For information about pricing, see the applicable pricing page:

Note

When you configure Route 53 to log DNS queries, you don't incur any Route 53 charges.

Stopping query logging

If you want Amazon Route 53 to stop sending query logs to CloudWatch Logs, perform the following procedure to delete the query logging configuration.

To delete a query logging configuration

  1. Sign in to the AWS Management Console and open the Route 53 console at https://console.aws.amazon.com/route53/.

  2. In the navigation pane, choose Hosted zones.

  3. Choose the name for the hosted zone that you want to delete the query logging configuration for.

  4. In the Hosted zone details pane, choose Delete query logging configuration.

  5. Choose Delete to confirm.

Values that appear in DNS query logs

Each log file contains one log entry for each DNS query that Amazon Route 53 received from DNS resolvers in the corresponding edge location.

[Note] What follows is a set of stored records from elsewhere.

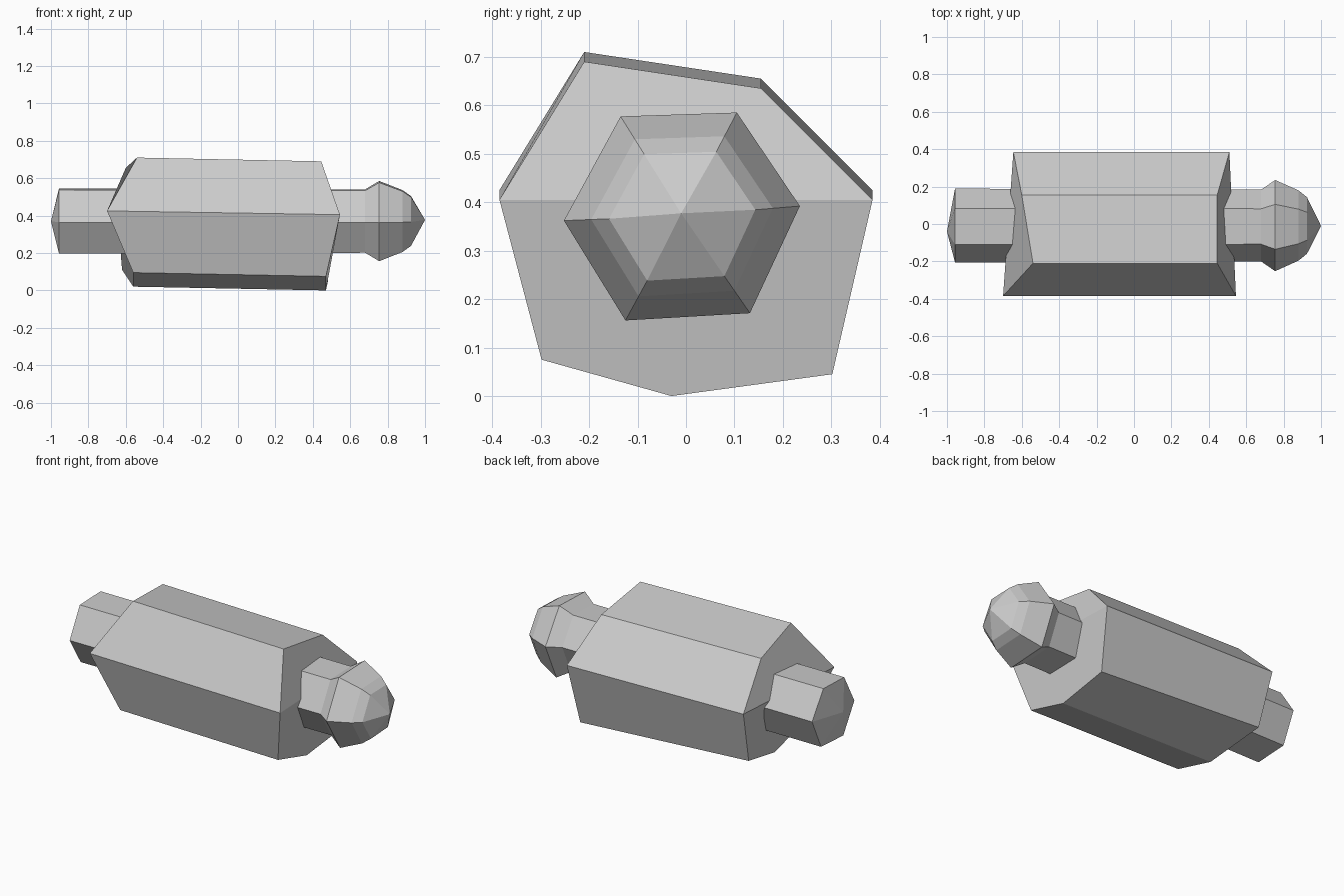
import bpy

if "Cube" in bpy.data.objects:
    bpy.data.objects.remove(bpy.data.objects["Cube"])


def make_object(name, verts, faces):
    mesh = bpy.data.meshes.new(name)
    mesh.from_pydata(verts, [], faces)
    mesh.update()
    obj = bpy.data.objects.new(name, mesh)
    bpy.context.collection.objects.link(obj)
    return obj


def sides(a, b, n):
    """Quads joining two rings that start at vertex a and b."""
    return [(a + i, b + i, b + (i + 1) % n, a + (i + 1) % n) for i in range(n)]


# Seven-sided body: end rings run from the front side over the top to the back
left_end = [(-0.70, -0.385, 0.425), (-0.54, -0.21, 0.71), (-0.60, 0.155, 0.655),
            (-0.645, 0.385, 0.425), (-0.62, 0.30, 0.11), (-0.56, -0.03, 0.02),
            (-0.56, -0.30, 0.095)]
right_end = [(0.545, -0.385, 0.405), (0.445, -0.21, 0.69), (0.445, 0.155, 0.635),
             (0.51, 0.385, 0.405), (0.48, 0.302, 0.045), (0.47, -0.03, 0.0),
             (0.47, -0.298, 0.075)]
# Each end is creased along its widest line
end_caps = [(0, 1, 2, 3), (0, 3, 4, 5, 6), (10, 9, 8, 7), (13, 12, 11, 10, 7)]
make_object("body", left_end + right_end, sides(7, 0, 7) + end_caps)

# Six-sided shaft through the body, swelling to a rounded knob on the right
cy, cz = -0.007, 0.372
hexagon = [(-0.135, 0.577), (0.105, 0.585), (0.235, 0.392),
           (0.132, 0.171), (-0.125, 0.156), (-0.252, 0.362)]
stations = [(-0.957, 0.81), (0.68, 0.79), (0.755, 1.0), (0.88, 0.77), (0.925, 0.62)]
verts = [(x, cy + (y - cy) * s, cz + (z - cz) * s)
         for x, s in stations for y, z in hexagon]
faces = []
for k in range(len(stations) - 1):
    faces += sides(6 * (k + 1), 6 * k, 6)

# Pointed tips at both ends
tip = len(verts)
verts += [(-1.0, -0.04, 0.37), (1.0, -0.01, 0.377)]
last = 6 * (len(stations) - 1)
for i in range(6):
    j = (i + 1) % 6
    faces.append((tip, i, j))
    faces.append((tip + 1, last + j, last + i))
make_object("shaft_and_knob", verts, faces)
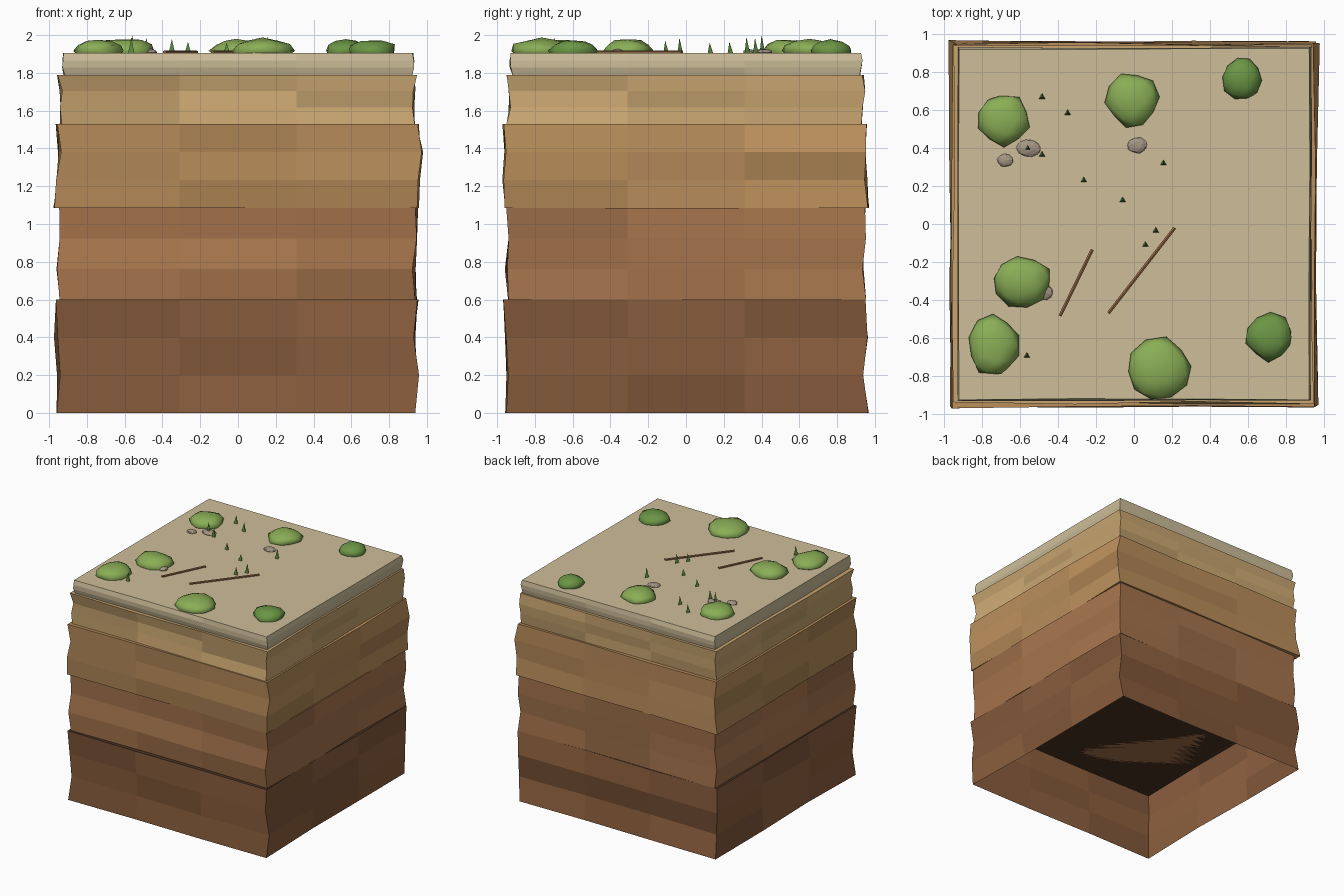
import bpy, bmesh, math, random
from mathutils import Vector, Matrix

if "Cube" in bpy.data.objects:
    bpy.data.objects.remove(bpy.data.objects["Cube"])

random.seed(4)
GROUND = 1.905


def material(name, hexcol, k=1.0):
    rgb = [int(hexcol[i:i + 2], 16) / 255 for i in (0, 2, 4)]
    m = bpy.data.materials.new(name)
    m.diffuse_color = [min(1, k * (c / 12.92 if c < 0.04 else ((c + 0.055) / 1.055) ** 2.4)) for c in rgb] + [1]
    m.use_nodes = True
    m.node_tree.nodes["Principled BSDF"].inputs["Base Color"].default_value = m.diffuse_color
    return m


def finish(name, bm, mats, smooth=False):
    me = bpy.data.meshes.new(name)
    bmesh.ops.recalc_face_normals(bm, faces=bm.faces)
    for f in bm.faces:
        f.smooth = smooth
    bm.to_mesh(me)
    bm.free()
    for m in mats:
        me.materials.append(m)
    ob = bpy.data.objects.new(name, me)
    bpy.context.collection.objects.link(ob)
    return ob


# earth layer: a ring of three panels per side and three rows, with uneven walls
def layer(name, mats, z0, z1, sides, jit, bottom=True):
    bm = bmesh.new()
    rings = []
    third = [-1, -1 / 3, 1 / 3, 1]
    for r in range(4):
        l, rt, f, b = (s[r] for s in sides)
        pts = []
        for t in range(3):
            pts.append((third[t], -1))
        for t in range(3):
            pts.append((1, third[t]))
        for t in range(3):
            pts.append((-third[t], 1))
        for t in range(3):
            pts.append((-1, -third[t]))
        ring = []
        for x, y in pts:
            px = {1: rt, -1: -l}.get(x, x * 0.93)
            py = {1: b, -1: -f}.get(y, y * 0.93)
            if abs(x) == 1:
                px -= x * random.uniform(0, jit)
            if abs(y) == 1:
                py -= y * random.uniform(0, jit)
            ring.append(bm.verts.new((px, py, z0 + (z1 - z0) * r / 3)))
        rings.append(ring)
    for a, b in zip(rings, rings[1:]):
        for i in range(12):
            j = (i + 1) % 12
            q = bm.faces.new((a[i], a[j], b[j], b[i]))
            q.material_index = random.choice((0, 0, 1, 2)) if jit > 0.01 else 0
    cap = bm.faces.new(rings[-1])
    cap.material_index = len(mats) - 1 if not bottom else 0
    if bottom:
        bm.faces.new(rings[0][::-1])
    return finish(name, bm, mats)


def shades(name, col):
    return [material(name + s, col, k) for s, k in (("", 1), ("_dark", 0.86), ("_light", 1.1))]


dark = material("dark_earth", "4a3322")
# each layer lists left, right, front and back wall distance per row
layer("deep_soil_layer", shades("deep_soil", "8c5f3e") + [dark], 0, 0.6,
      [(.965, .96, .975, .965), (.94, .965, .95, .96), (.96, .955, .965, .975), (.97, .94, .97, .955)], .022, False)
layer("red_soil_layer", shades("red_soil", "a5744c"), 0.6, 1.085,
      [(.955, .965, .945, .955), (.95, .945, .955, .96), (.95, .96, .945, .955), (.955, .945, .955, .955)], .022)
layer("clay_layer", shades("clay", "ba8e5b"), 1.085, 1.53,
      [(.985, .965, .955, .975), (.96, .965, .98, .965), (.96, .975, .965, .98), (.975, .965, .96, .965)], .022)
layer("sandstone_layer", shades("sandstone", "c8a570"), 1.53, 1.79,
      [(.95, .955, .945, .96), (.945, .935, .94, .95), (.955, .945, .94, .955), (.94, .945, .95, .945)], .02)
layer("sand_top", [material("sand", "cebe9a")], 1.79, GROUND, [(.925, .935, .935, .928)] * 4, .008)


# lumpy flattened ball used for bushes and stones
def lump(name, x, y, z, rx, ry, rz, mat, smooth, jit):
    bm = bmesh.new()
    bmesh.ops.create_icosphere(bm, subdivisions=2, radius=1)
    spin = Matrix.Rotation(random.uniform(0, 6.28), 3, 'Z')
    for v in bm.verts:
        v.co = spin @ (v.co * random.uniform(1 - jit, 1 + jit * 0.4))
        v.co = Vector((x + v.co.x * rx, y + v.co.y * ry, z + v.co.z * rz))
    return finish(name, bm, [mat], smooth)


leaf = [material("leaf", "8aae56"), material("leaf_deep", "6b9645")]
bushes = [(-.69, .55, .145, .14, 0), (-.01, .655, .14, .145, 0), (.57, .765, .11, .12, 1),
          (-.59, -.305, .16, .14, 0), (-.74, -.645, .135, .165, 0), (.13, -.765, .175, .168, 0),
          (.715, -.595, .13, .13, 1)]
for i, (x, y, rx, ry, c) in enumerate(bushes):
    lump(f"bush_{i + 1}", x, y, GROUND + .012, rx, ry, .045 + rx * .13, leaf[c], True, .12)

stone = material("stone", "a69684")
for i, (x, y, rx, ry) in enumerate([(-.555, .4, .065, .047), (-.68, .335, .043, .035),
                                    (.015, .415, .055, .043), (-.465, -.36, .037, .04)]):
    lump(f"stone_{i + 1}", x, y, GROUND + .004, rx, ry, .018, stone, False, .12)

# three-sided grass spikes
grass = material("grass", "5f8a40")
spots = [(-.485, .67), (-.35, .585), (-.56, .4), (-.485, .365), (-.265, .23),
         (.155, .32), (-.06, .125), (.115, -.035), (.06, -.11), (-.565, -.695)]
for i, (x, y) in enumerate(spots):
    h = (.07, .075, .095, .08, .06, .085, .055, .08, .065, .08)[i]
    bm = bmesh.new()
    bmesh.ops.create_cone(bm, cap_ends=True, segments=3, radius1=.019, radius2=0, depth=h,
                          matrix=Matrix.Translation((x, y, GROUND + h / 2)))
    finish(f"grass_spike_{i + 1}", bm, [grass])

# fallen twigs
wood = material("wood", "996c48")
for i, (a, b) in enumerate([((-.39, -.485), (-.22, -.135)), ((-.135, -.47), (.215, -.02))]):
    a, b = Vector((*a, GROUND + .004)), Vector((*b, GROUND + .004))
    rot = (b - a).to_track_quat('Z', 'Y').to_matrix().to_4x4()
    bm = bmesh.new()
    bmesh.ops.create_cone(bm, cap_ends=True, segments=6, radius1=.01, radius2=.01, depth=(b - a).length,
                          matrix=Matrix.Translation((a + b) / 2) @ rot)
    finish(f"twig_{i + 1}", bm, [wood])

Each log entry includes the following values:

Log format version

The version number of this query log. If we add fields to the log or change the format of existing fields, we'll increment this value.

Query timestamp

The date and time that Route 53 responded to the request, in ISO 8601 format and Coordinated Universal Time (UTC), for example, 2017-03-16T19:20:25.177Z.

For information about ISO 8601 format, see the Wikipedia article ISO 8601. For information about UTC, see the Wikipedia article Coordinated Universal Time.

Hosted zone ID

The ID of the hosted zone that is associated with all the DNS queries in this log.

Query name

The domain or subdomain that was specified in the request.

Query type

Either the DNS record type that was specified in the request, or ANY. For information about the types that Route 53 supports, see Supported DNS record types.

Response code

The DNS response code that Route 53 returned in response to the DNS query.

Layer 4 protocol

The protocol that was used to submit the query, either TCP or UDP.

Route 53 edge location

The Route 53 edge location that responded to the query. Each edge location is identified by a three-letter code and an arbitrary number, for example, DFW3. The three-letter code typically corresponds with the International Air Transport Association airport code for an airport near the edge location. (These abbreviations might change in the future.)

For a list of edge locations, see "The Route 53 Global Network" on the Route 53 Product Detail page.

Resolver IP address

The IP address of the DNS resolver that submitted the request to Route 53.

EDNS client subnet

A partial IP address for the client that the request originated from, if available from the DNS resolver.

For more information, see the IETF draft Client Subnet in DNS Requests.

Query log example

Here's an example query log:

1.0 2017-12-13T08:16:02.130Z Z123412341234 example.com A NOERROR UDP FRA6 192.168.1.1 - 1.0 2017-12-13T08:15:50.235Z Z123412341234 example.com AAAA NOERROR TCP IAD12 192.168.3.1 192.168.222.0/24 1.0 2017-12-13T08:16:03.983Z Z123412341234 example.com ANY NOERROR UDP FRA6 2001:db8::1234 2001:db8:abcd::/48 1.0 2017-12-13T08:15:50.342Z Z123412341234 bad.example.com A NXDOMAIN UDP IAD12 192.168.3.1 192.168.111.0/24 1.0 2017-12-13T08:16:05.744Z Z123412341234 txt.example.com TXT NOERROR UDP JFK5 192.168.1.2 -